The bistros’ casualness. The stadium’s thrill. The sound of music.

And the delight and welcome of a small hotel.

Author Elizabeth Cooke

“In 2011, I published my memoir, titled Life Savors. I wrote it for my immediate family. Having had a rather cut-up life, really a series of lives, my children and step children asked me to put down my story so they could understand where I’d been and why.

Actually, I had written pieces during the years; first, lyrics for modern musical songs in the 1950s; later short stories and a couple of novels. I even had an agent, but life intervened and any writing career never took off.

After the memoir, given the isolation of an unexpected illness, the quietude imposed because of it, drew me to the act of writing again, and frankly, I have not been able to stop. Writing became a distraction and pleasure. It is as if all those earlier attempts had come to fruition in a rather prolific output.

Sometimes the stories seem to write themselves, but they each have a basis in my own truth and experience. There is great joy in seeing my characters come alive.

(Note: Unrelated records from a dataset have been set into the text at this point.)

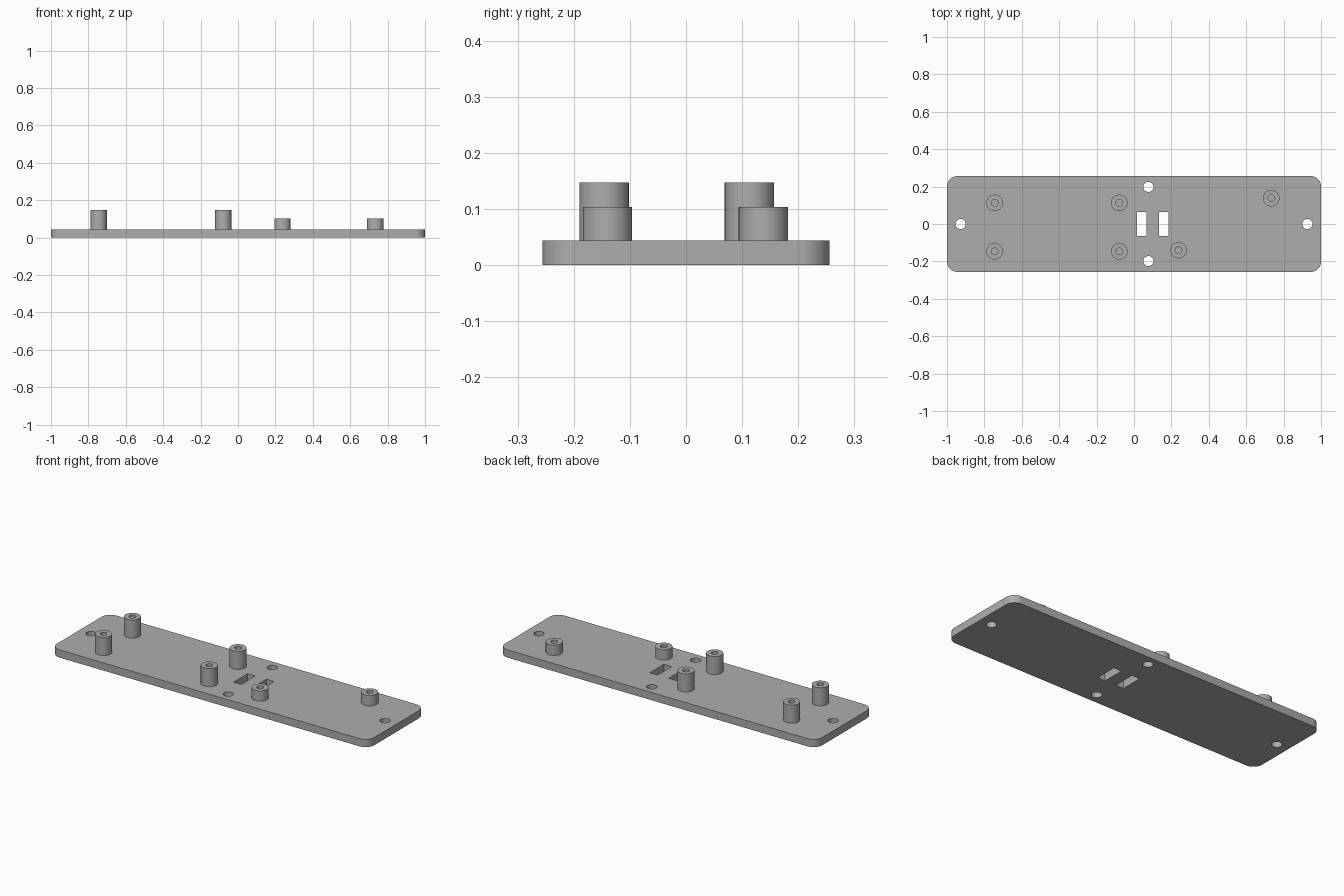
import bpy
import bmesh
from math import cos, sin, pi, radians

if "Cube" in bpy.data.objects:
    bpy.data.objects.remove(bpy.data.objects["Cube"], do_unlink=True)

PLATE_TOP = 0.044

grey = bpy.data.materials.new("plain grey")
grey.use_nodes = True
colour = (0.42, 0.42, 0.42, 1)
grey.diffuse_color = colour
grey.node_tree.nodes["Principled BSDF"].inputs["Base Color"].default_value = colour


def arc(cx, cy, r, start, end, steps):
    return [(cx + r * cos(start + (end - start) * i / steps),
             cy + r * sin(start + (end - start) * i / steps)) for i in range(steps + 1)]


def circle(cx, cy, r, sides=32):
    return arc(cx, cy, r, 0, 2 * pi, sides)[:-1]


def rectangle(cx, cy, w, h):
    return [(cx + sx * w / 2, cy + sy * h / 2)
            for sx, sy in ((1, 1), (-1, 1), (-1, -1), (1, -1))]


def rounded_rectangle(w, h, r):
    points = []
    for i, (x, y) in enumerate(rectangle(0, 0, w - 2 * r, h - 2 * r)):
        points += arc(x, y, r, i * pi / 2, (i + 1) * pi / 2, 10)
    return points


def extrude_outlines(name, outlines, bottom, top):
    """Fill the outer outline, leaving inner outlines open, and give it thickness."""
    curve = bpy.data.curves.new(name, "CURVE")
    curve.dimensions = "2D"
    curve.fill_mode = "BOTH"
    curve.extrude = (top - bottom) / 2
    for outline in outlines:
        spline = curve.splines.new("POLY")
        spline.points.add(len(outline) - 1)
        for point, (x, y) in zip(spline.points, outline):
            point.co = (x, y, 0, 1)
        spline.use_cyclic_u = True
    obj = bpy.data.objects.new(name, curve)
    bpy.context.collection.objects.link(obj)
    bpy.ops.object.select_all(action="DESELECT")
    obj.select_set(True)
    bpy.context.view_layer.objects.active = obj
    bpy.ops.object.convert(target="MESH")
    obj = bpy.context.object

    # Weld the caps to the walls and place at height
    bm = bmesh.new()
    bm.from_mesh(obj.data)
    bmesh.ops.remove_doubles(bm, verts=bm.verts, dist=0.00001)
    bmesh.ops.recalc_face_normals(bm, faces=bm.faces)
    bmesh.ops.translate(bm, verts=bm.verts, vec=(0, 0, (bottom + top) / 2))
    bm.to_mesh(obj.data)
    bm.free()
    obj.data.materials.clear()
    obj.data.materials.append(grey)
    bpy.ops.object.shade_smooth_by_angle(angle=radians(30))
    return obj


# Base plate with mounting holes and two cable slots
outlines = [rounded_rectangle(2, 0.512, 0.055)]
for x, y in ((-0.927, 0), (0.927, 0), (0.077, 0.198), (0.077, -0.198)):
    outlines.append(circle(x, y, 0.027))
for x in (0.041, 0.159):
    outlines.append(rectangle(x, 0, 0.049, 0.126))
extrude_outlines("base_plate", outlines, 0, PLATE_TOP)

# Hollow standoffs: four tall, two short
standoffs = [("tall_standoff", x, y, 0.147) for x in (-0.745, -0.079) for y in (-0.146, 0.113)]
standoffs += [("short_standoff", 0.238, -0.14, 0.103), ("short_standoff", 0.734, 0.138, 0.103)]
for name, x, y, top in standoffs:
    extrude_outlines(name, [circle(x, y, 0.044), circle(x, y, 0.018)], PLATE_TOP, top)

I find it really marvelous at this late date, to have the gift of expression that writing provides.”